October 21, 2005 08:58 AM Forum: Refractors

Orion ED100 fix

Posted By dan hilts

If the spacers are not where they are supposed to be I would have two concerns:

1) The spacers are not all equal distant from the centre of the lens and are creating a wedge in the airspace. A wedge is not good in any lens, particularily bad in an APO.

2) If the spacers aren't where they are supposed to be the lens never rec'd proper QA or the spacers have moved since assembly. If the spacers have moved, they will move again.

Either way, I would want the scope properly serviced to ensure continued reliable performance.

good luck,

October 26, 2005 05:46 PM Forum: Eyepieces

Planetary Eyepiece Info Needed

Posted By dan hilts

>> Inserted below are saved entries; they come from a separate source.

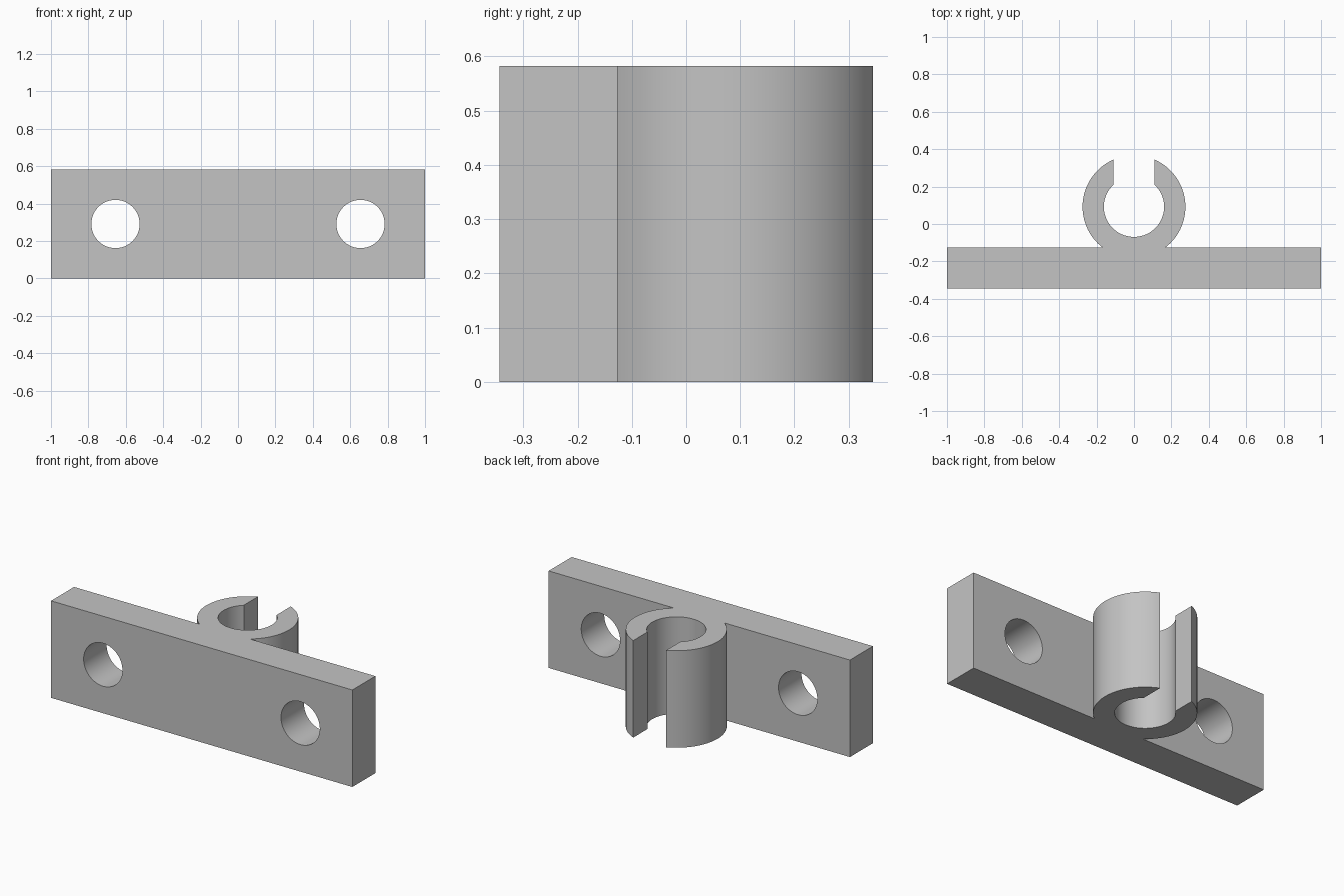
import bpy
import bmesh
from math import acos, asin, cos, sin, pi, radians

cube = bpy.data.objects.get("Cube")
if cube:
    bpy.data.objects.remove(cube, do_unlink=True)

HEIGHT = 0.582
FRONT, BACK = -0.344, -0.126      # plate faces
CENTRE_Y = 0.092                  # clip axis
OUTER, INNER, SLOT = 0.275, 0.161, 0.109
HOLE_X, HOLE_R = 0.655, 0.129

grey = bpy.data.materials.new("plain grey")
grey.use_nodes = True
colour = (0.55, 0.55, 0.55, 1)
grey.diffuse_color = colour
grey.node_tree.nodes["Principled BSDF"].inputs["Base Color"].default_value = colour


def arc(radius, start, end, steps):
    angles = [start + (end - start) * i / steps for i in range(steps + 1)]
    return [(radius * cos(a), CENTRE_Y + radius * sin(a)) for a in angles]


# Outline of plate and open clip in one piece
foot = asin((BACK - CENTRE_Y) / OUTER)
tip = acos(SLOT / OUTER)
mouth = acos(SLOT / INNER)
right_arm = arc(OUTER, foot, tip, 48)
left_arm = [(-x, y) for x, y in reversed(right_arm)]
bore = arc(INNER, mouth, -pi - mouth, 80)
outline = ([(-1, FRONT), (1, FRONT), (1, BACK)]
           + right_arm + bore + left_arm + [(-1, BACK)])

bm = bmesh.new()
base = bm.faces.new([bm.verts.new((x, y, 0)) for x, y in outline])
top = bmesh.ops.extrude_face_region(bm, geom=[base])["geom"]
bmesh.ops.translate(bm, vec=(0, 0, HEIGHT),
                    verts=[v for v in top if isinstance(v, bmesh.types.BMVert)])
bmesh.ops.recalc_face_normals(bm, faces=bm.faces)
mesh = bpy.data.meshes.new("clip_bracket")
bm.to_mesh(mesh)
bm.free()
bracket = bpy.data.objects.new("clip_bracket", mesh)
bpy.context.collection.objects.link(bracket)
mesh.materials.append(grey)

# Screw holes through the plate
for side, name in ((1, "left"), (-1, "right")):
    bpy.ops.mesh.primitive_cylinder_add(
        vertices=64, radius=HOLE_R, depth=0.5, rotation=(pi / 2, 0, 0),
        location=(side * HOLE_X, (FRONT + BACK) / 2, HEIGHT / 2))
    cutter = bpy.context.object
    cutter.name = name + "_hole_cutter"
    cutter.data.materials.append(grey)
    cut = bracket.modifiers.new(name + "_screw_hole", "BOOLEAN")
    cut.operation = "DIFFERENCE"
    cut.solver = "EXACT"
    cut.object = cutter
    bpy.ops.object.select_all(action="DESELECT")
    bracket.select_set(True)
    bpy.context.view_layer.objects.active = bracket
    bpy.ops.object.modifier_apply(modifier=cut.name)
    bpy.data.objects.remove(cutter, do_unlink=True)

bpy.ops.object.shade_smooth_by_angle(angle=radians(30))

When I think of planetary viewing, I think of higher powers. A 12mm in your scope will provide in the neighborhood of 100X. That's not very high on the scale. 10mm is not that much more, maybe 120X. I would think you're going to need something in the range of 7-5mm for better planetary views.

Personally I detest tiny little eyepieces with really tight eye relief so when it comes to the shorter focal lengths I tend to use a barlow on my 15mm and 12mm. I have also just ordered and not yet received one of the 66 degree WE9mm which I beleive is a Synta product. Also available from Orion as the Expanse line I believe. Folks here have spoke highly of it so I thought I'd give it a try. Price was also very right.

I also have one of the now discontinued Apogee 7-21mm zooms which performs respectably enough for the $50 it cost. These might be hard to come by now.


October 27, 2005 01:47 PM Forum: Reflectors


Posted By dan hilts


You have my pity, (and understanding)

I know seeing conditions vary depending on the area but from what I have seen in the last couple of months, and in particular, the last couple of weeks, seeing here in the NE of the continent has been very lousy. On clear nights, turbulence has been quite destructive and the few clear nights I have seen have not been good for anything but the lowest of low power viewing. October has been anything but good. (at least there are no bugs!) Check the clear sky clock in advance, wait for Mars to get high up in the sky, and do a simple star test to check seeing. Then if conditions are right, look at Mars again.

have fun